Items from a data source

++++++++

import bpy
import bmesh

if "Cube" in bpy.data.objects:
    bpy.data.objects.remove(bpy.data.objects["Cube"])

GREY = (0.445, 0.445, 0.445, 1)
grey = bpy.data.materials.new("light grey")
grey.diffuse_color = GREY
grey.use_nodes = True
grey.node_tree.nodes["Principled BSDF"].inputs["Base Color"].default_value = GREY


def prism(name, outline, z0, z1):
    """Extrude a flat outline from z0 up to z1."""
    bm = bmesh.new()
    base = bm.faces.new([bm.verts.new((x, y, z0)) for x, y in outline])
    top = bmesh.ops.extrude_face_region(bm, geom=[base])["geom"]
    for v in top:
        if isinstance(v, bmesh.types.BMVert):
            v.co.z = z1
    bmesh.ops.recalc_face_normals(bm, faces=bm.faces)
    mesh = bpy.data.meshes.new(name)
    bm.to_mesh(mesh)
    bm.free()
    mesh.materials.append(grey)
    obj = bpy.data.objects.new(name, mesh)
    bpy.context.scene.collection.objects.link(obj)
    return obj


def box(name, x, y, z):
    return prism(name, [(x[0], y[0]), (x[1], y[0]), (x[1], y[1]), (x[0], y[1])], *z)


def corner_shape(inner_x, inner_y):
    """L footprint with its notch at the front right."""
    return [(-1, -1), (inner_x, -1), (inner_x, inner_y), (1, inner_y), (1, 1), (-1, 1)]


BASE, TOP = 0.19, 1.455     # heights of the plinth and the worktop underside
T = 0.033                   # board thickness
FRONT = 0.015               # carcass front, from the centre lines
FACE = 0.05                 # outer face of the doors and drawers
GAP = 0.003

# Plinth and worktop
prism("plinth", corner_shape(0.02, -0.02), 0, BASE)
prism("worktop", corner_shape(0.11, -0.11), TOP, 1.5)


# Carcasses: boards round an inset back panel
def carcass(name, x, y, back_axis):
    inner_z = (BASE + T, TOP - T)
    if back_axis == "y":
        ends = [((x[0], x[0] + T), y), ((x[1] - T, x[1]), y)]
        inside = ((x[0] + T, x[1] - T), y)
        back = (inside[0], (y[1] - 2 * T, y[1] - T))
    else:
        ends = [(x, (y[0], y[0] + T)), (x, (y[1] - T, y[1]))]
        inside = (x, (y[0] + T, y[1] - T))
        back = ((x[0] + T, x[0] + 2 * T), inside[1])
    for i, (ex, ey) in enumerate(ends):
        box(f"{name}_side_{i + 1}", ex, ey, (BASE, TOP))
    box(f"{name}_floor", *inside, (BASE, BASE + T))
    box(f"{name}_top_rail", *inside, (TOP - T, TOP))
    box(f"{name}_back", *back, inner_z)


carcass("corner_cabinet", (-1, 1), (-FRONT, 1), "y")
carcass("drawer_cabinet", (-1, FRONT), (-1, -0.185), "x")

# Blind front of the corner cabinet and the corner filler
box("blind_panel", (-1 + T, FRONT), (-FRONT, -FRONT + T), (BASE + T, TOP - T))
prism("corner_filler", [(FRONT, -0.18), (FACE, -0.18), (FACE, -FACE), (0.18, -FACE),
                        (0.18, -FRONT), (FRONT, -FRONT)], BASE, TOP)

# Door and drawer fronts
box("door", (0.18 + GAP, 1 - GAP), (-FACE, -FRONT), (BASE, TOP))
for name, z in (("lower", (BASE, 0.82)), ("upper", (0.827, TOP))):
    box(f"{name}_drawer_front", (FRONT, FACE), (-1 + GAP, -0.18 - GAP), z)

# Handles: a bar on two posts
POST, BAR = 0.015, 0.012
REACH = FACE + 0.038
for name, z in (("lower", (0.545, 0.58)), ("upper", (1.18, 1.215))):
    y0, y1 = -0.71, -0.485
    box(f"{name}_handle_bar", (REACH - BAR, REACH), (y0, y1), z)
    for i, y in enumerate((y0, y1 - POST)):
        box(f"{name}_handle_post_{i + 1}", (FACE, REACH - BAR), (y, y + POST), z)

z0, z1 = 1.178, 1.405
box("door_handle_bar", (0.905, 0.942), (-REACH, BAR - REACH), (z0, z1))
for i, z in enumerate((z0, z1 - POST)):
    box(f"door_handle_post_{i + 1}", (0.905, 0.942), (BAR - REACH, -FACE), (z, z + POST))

++++++++

* Task statement:
Extract from the records above the lines from the one containing "BASE, TOP = 0.19, 1.455" to the one containing "for i, z in", both lines included, exactly as they appear and with nothing else.

* Answer space:
BASE, TOP = 0.19, 1.455     # heights of the plinth and the worktop underside
T = 0.033                   # board thickness
FRONT = 0.015               # carcass front, from the centre lines
FACE = 0.05                 # outer face of the doors and drawers
GAP = 0.003

# Plinth and worktop
prism("plinth", corner_shape(0.02, -0.02), 0, BASE)
prism("worktop", corner_shape(0.11, -0.11), TOP, 1.5)


# Carcasses: boards round an inset back panel
def carcass(name, x, y, back_axis):
    inner_z = (BASE + T, TOP - T)
    if back_axis == "y":
        ends = [((x[0], x[0] + T), y), ((x[1] - T, x[1]), y)]
        inside = ((x[0] + T, x[1] - T), y)
        back = (inside[0], (y[1] - 2 * T, y[1] - T))
    else:
        ends = [(x, (y[0], y[0] + T)), (x, (y[1] - T, y[1]))]
        inside = (x, (y[0] + T, y[1] - T))
        back = ((x[0] + T, x[0] + 2 * T), inside[1])
    for i, (ex, ey) in enumerate(ends):
        box(f"{name}_side_{i + 1}", ex, ey, (BASE, TOP))
    box(f"{name}_floor", *inside, (BASE, BASE + T))
    box(f"{name}_top_rail", *inside, (TOP - T, TOP))
    box(f"{name}_back", *back, inner_z)


carcass("corner_cabinet", (-1, 1), (-FRONT, 1), "y")
carcass("drawer_cabinet", (-1, FRONT), (-1, -0.185), "x")

# Blind front of the corner cabinet and the corner filler
box("blind_panel", (-1 + T, FRONT), (-FRONT, -FRONT + T), (BASE + T, TOP - T))
prism("corner_filler", [(FRONT, -0.18), (FACE, -0.18), (FACE, -FACE), (0.18, -FACE),
                        (0.18, -FRONT), (FRONT, -FRONT)], BASE, TOP)

# Door and drawer fronts
box("door", (0.18 + GAP, 1 - GAP), (-FACE, -FRONT), (BASE, TOP))
for name, z in (("lower", (BASE, 0.82)), ("upper", (0.827, TOP))):
    box(f"{name}_drawer_front", (FRONT, FACE), (-1 + GAP, -0.18 - GAP), z)

# Handles: a bar on two posts
POST, BAR = 0.015, 0.012
REACH = FACE + 0.038
for name, z in (("lower", (0.545, 0.58)), ("upper", (1.18, 1.215))):
    y0, y1 = -0.71, -0.485
    box(f"{name}_handle_bar", (REACH - BAR, REACH), (y0, y1), z)
    for i, y in enumerate((y0, y1 - POST)):
        box(f"{name}_handle_post_{i + 1}", (FACE, REACH - BAR), (y, y + POST), z)

z0, z1 = 1.178, 1.405
box("door_handle_bar", (0.905, 0.942), (-REACH, BAR - REACH), (z0, z1))
for i, z in enumerate((z0, z1 - POST)):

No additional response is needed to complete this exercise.